Stephen Colbert dedicated the entirety of his opening monologue on Thursday night to discussing the Blasey Ford – Kavanaugh hearing that spanned most of the day preceding it, expanding the opening segment to an almost 20-minute, two-part expedition. Though much of the monologue was actual footage of the hearing—letting the experience speak for itself—Colbert managed to insert a few comedic points here and there that found humor in the situation without being too flippant about its severity.
Colbert first dove into Dr. Blasey Ford’s heartbreaking testimony in noting that even those at Fox News were moved by her bravery and credibility. He then met the necessary quota regarding jokes about President Donald Trump (“How come none of you told me it was possible to speak without embarrassing yourself?”) before praising the generosity of committee chairman Senator Grassley, who offered to Dr. Blasey Ford anything that she needed to get through the testimony—that is, anything but a FBI investigation. Cue applause.

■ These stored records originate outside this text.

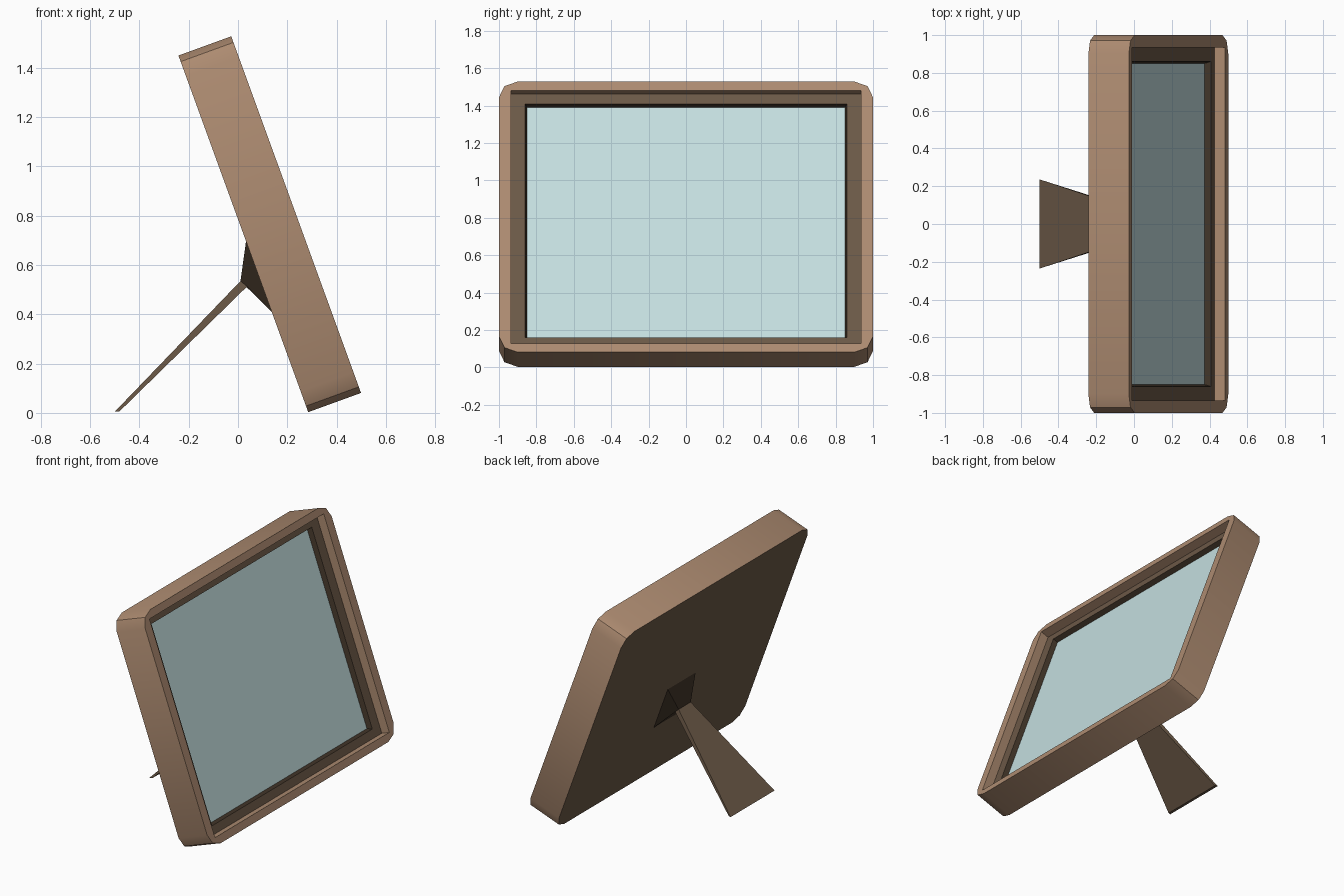
import bpy, bmesh
from math import sin, cos, pi, radians

if "Cube" in bpy.data.objects:
    bpy.data.objects.remove(bpy.data.objects["Cube"])

TILT = radians(20)
H, D = 1.54, 0.228          # frame height and depth


def tilt(y, v, w):
    """Frame coordinates (across, up the frame, out of the front) to world."""
    return (0.285 - sin(TILT) * v + cos(TILT) * w, y,
            0.003 + cos(TILT) * v + sin(TILT) * w)


def material(name, rgb):
    m = bpy.data.materials.new(name)
    m.diffuse_color = (*rgb, 1)
    m.use_nodes = True
    m.node_tree.nodes["Principled BSDF"].inputs["Base Color"].default_value = m.diffuse_color
    return m


wood = material("wood", (0.42, 0.26, 0.165))
dark = material("dark_wood", (0.15, 0.10, 0.063))
deep = material("shadow_wood", (0.055, 0.036, 0.022))
pane = material("pane", (0.56, 0.74, 0.75))


def rect(a, lo, hi, w):
    return [tilt(a, hi, w), tilt(-a, hi, w), tilt(-a, lo, w), tilt(a, lo, w)]


def build(name, loops, mats, cap_first=None, cap_last=None):
    """Loft a row of loops; a loop of 12 meets a loop of 4 at its corners."""
    bm = bmesh.new()
    rings = [[bm.verts.new(p) for p in loop] for loop in loops]
    for a, b, m in zip(rings, rings[1:], mats):
        n, k = len(b), len(a) // len(b)
        for i in range(n):
            j = (i + 1) % n
            if k == 1:
                faces = [[a[i], a[j], b[j], b[i]]]
            else:
                faces = [a[k * i:k * i + k] + [b[i]],
                         [a[k * i + k - 1], a[k * j], b[j], b[i]]]
            for f in faces:
                bm.faces.new(f).material_index = used.index(m)
    for ring, m in ((rings[0], cap_first), (rings[-1], cap_last)):
        if m:
            bm.faces.new(ring).material_index = used.index(m)
    bmesh.ops.recalc_face_normals(bm, faces=bm.faces)
    me = bpy.data.meshes.new(name)
    bm.to_mesh(me)
    bm.free()
    for m in used:
        me.materials.append(m)
    ob = bpy.data.objects.new(name, me)
    bpy.context.collection.objects.link(ob)
    bpy.ops.object.select_all(action='DESELECT')
    ob.select_set(True)
    bpy.context.view_layer.objects.active = ob
    bpy.ops.object.shade_smooth_by_angle()


used = [wood, dark, deep, pane]


# Frame with rounded corners, stepped recess and glass pane
def outline(w):
    pts, ry, rv = [], 0.1, 0.09
    for q, (sy, sv) in enumerate(((1, 1), (-1, 1), (-1, -1), (1, -1))):
        for s in range(3):
            t = q * pi / 2 + s * pi / 4
            pts.append(tilt(sy * (1 - ry) + ry * cos(t),
                            H / 2 + sv * (H / 2 - rv) + rv * sin(t), w))
    return pts


build("frame", [outline(0), outline(D),
                rect(0.935, 0.05, H - 0.05, D),
                rect(0.935, 0.05, H - 0.05, D - 0.06),
                rect(0.86, 0.105, H - 0.105, D - 0.06),
                rect(0.85, 0.115, H - 0.115, D - 0.092)],
      [wood, wood, wood, dark, deep], dark, pane)


# Hinge block on the back, tapering into the flared leg
def bar(upper, lower, half_up, half_low):
    return [(upper[0], half_up, upper[1]), (upper[0], -half_up, upper[1]),
            (lower[0], -half_low, lower[1]), (lower[0], half_low, lower[1])]


base = rect(0.15, 0.43, 0.74, 0.001)
neck = bar((0.01, 0.535), (0.037, 0.513), 0.065, 0.065)
foot = bar((-0.5, 0.005), (-0.482, 0.005), 0.236, 0.23)
build("hinge_block", [base, neck], [deep], deep, deep)
build("leg", [neck, foot], [dark], dark, dark)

Colbert highlighted Dr. Blasey Ford’s intelligence, pointing to a specific part of the testimony in which she responded to questioning on her surety that Judge Kavanaugh was her attacker by, quite literally, giving an explanation of how memories are created by the brain with all jargon left untouched.
“Dr. Ford just dropped some knowledge and spit some neuroscience,” joked Colbert. “Dr. F just encoded a fresh-ass memory all up in their hippocampus. That is a hot shot of epinephrine, son!”
Of course, Colbert couldn’t finish a discussion of Dr. Blasey Ford’s testimony without exploring the cross-examination she received from Arizona sex crimes prosecutor Rachel Mitchell, focusing specifically on how ridiculous her presence was at the hearing.
“Republican Senators on this committee thought it would look bad to see a bunch of old guys grilling a woman about sexual assault, so to carry their water, they hired Arizona prosecutor and board-certified woman, Rachel Mitchell.”
Colbert ended his first monologue by pointing to times in which the prosecutor’s questioning was nonsensical and noting how badly this will look on her resume for … quite some time.
“I’m going to go ahead and say I did not know that, and I am really mad at the men behind me for hanging my ass out to dry right now,” said Colbert, impersonating Mitchell. “They better sleep lightly because I am coming for them. I have no further questions, or career.”
In the second segment, he tackled Kavanaugh’s rebuttal—often sporting an angry robot voice that also, coincidentally, happens to double as a great impersonation of the judge.
He first looked at Kavanaugh’s anger, present from the start of the hearing, regarding being involved in the situation at all. But of course, not to paint the judge unfairly, Colbert also made sure to note his optimism, again, in the robot voice (“I’m an optimistic guy. I see the bright side. The glass is half full. My smile is my umbrella.”)
The comedian was met with uproarious applause when he showed a clip from the hearing during which Kavanaugh says, “Today, I have to say that I fear for the future.” Without missing a single beat, Colbert replied, “Hashtag Me Too,” referring back to the movement focused on liberating women from a pervasive culture of sexual assault.
Much of the rest of the monologue focused on Kavanaugh’s ode to beer, which, if anyone was confused, the judge “like[s] beer” enough for Colbert to joke about future sponsorship deals. But, the comedian wasn’t going to paint an irresponsible picture of the nominee. Showing clips from the hearing, the important distinction was made that while Kavanaugh might like beer, he hasn’t consumed enough to have “passed out” but only to have “gone to sleep, never blacked out.”
Summed up best by Colbert: “I mean, after all, isn’t one man’s blackout another man’s street nap?”
Colbert became more serious after playing Senator Lindsay Graham’s speech, in which he “went off” because “somebody really grew a pair when the scary doctor lady left the room.” Despite a few segues throughout—encouraging the judge to pursue his passion for coaching and noting the judge’s face-saving redefinition of the term “boofing”—Colbert kept the final half of his second monologue fairly serious, drawing specifically on Kavanaugh’s “passionate condemnation of the hearing and its repercussions.”
“Let me tell you, brother. This is the whirlwind, and the wind was sown when Donald Trump had 19 credible allegations of sexual assault against him, bragged about sexual assault on tape and your Republican buddies up on that committee said, ‘Yeah, but we want our guy on the Supreme Court,’” said Colbert, no longer joking about the situation and instead turning to directly address the nominee. “And that’s you, Brett. That doesn’t mean you’re guilty, but please save your indignation that finally someone is taking one woman’s accusation of sexual assault seriously.”
You can check out the two segments below.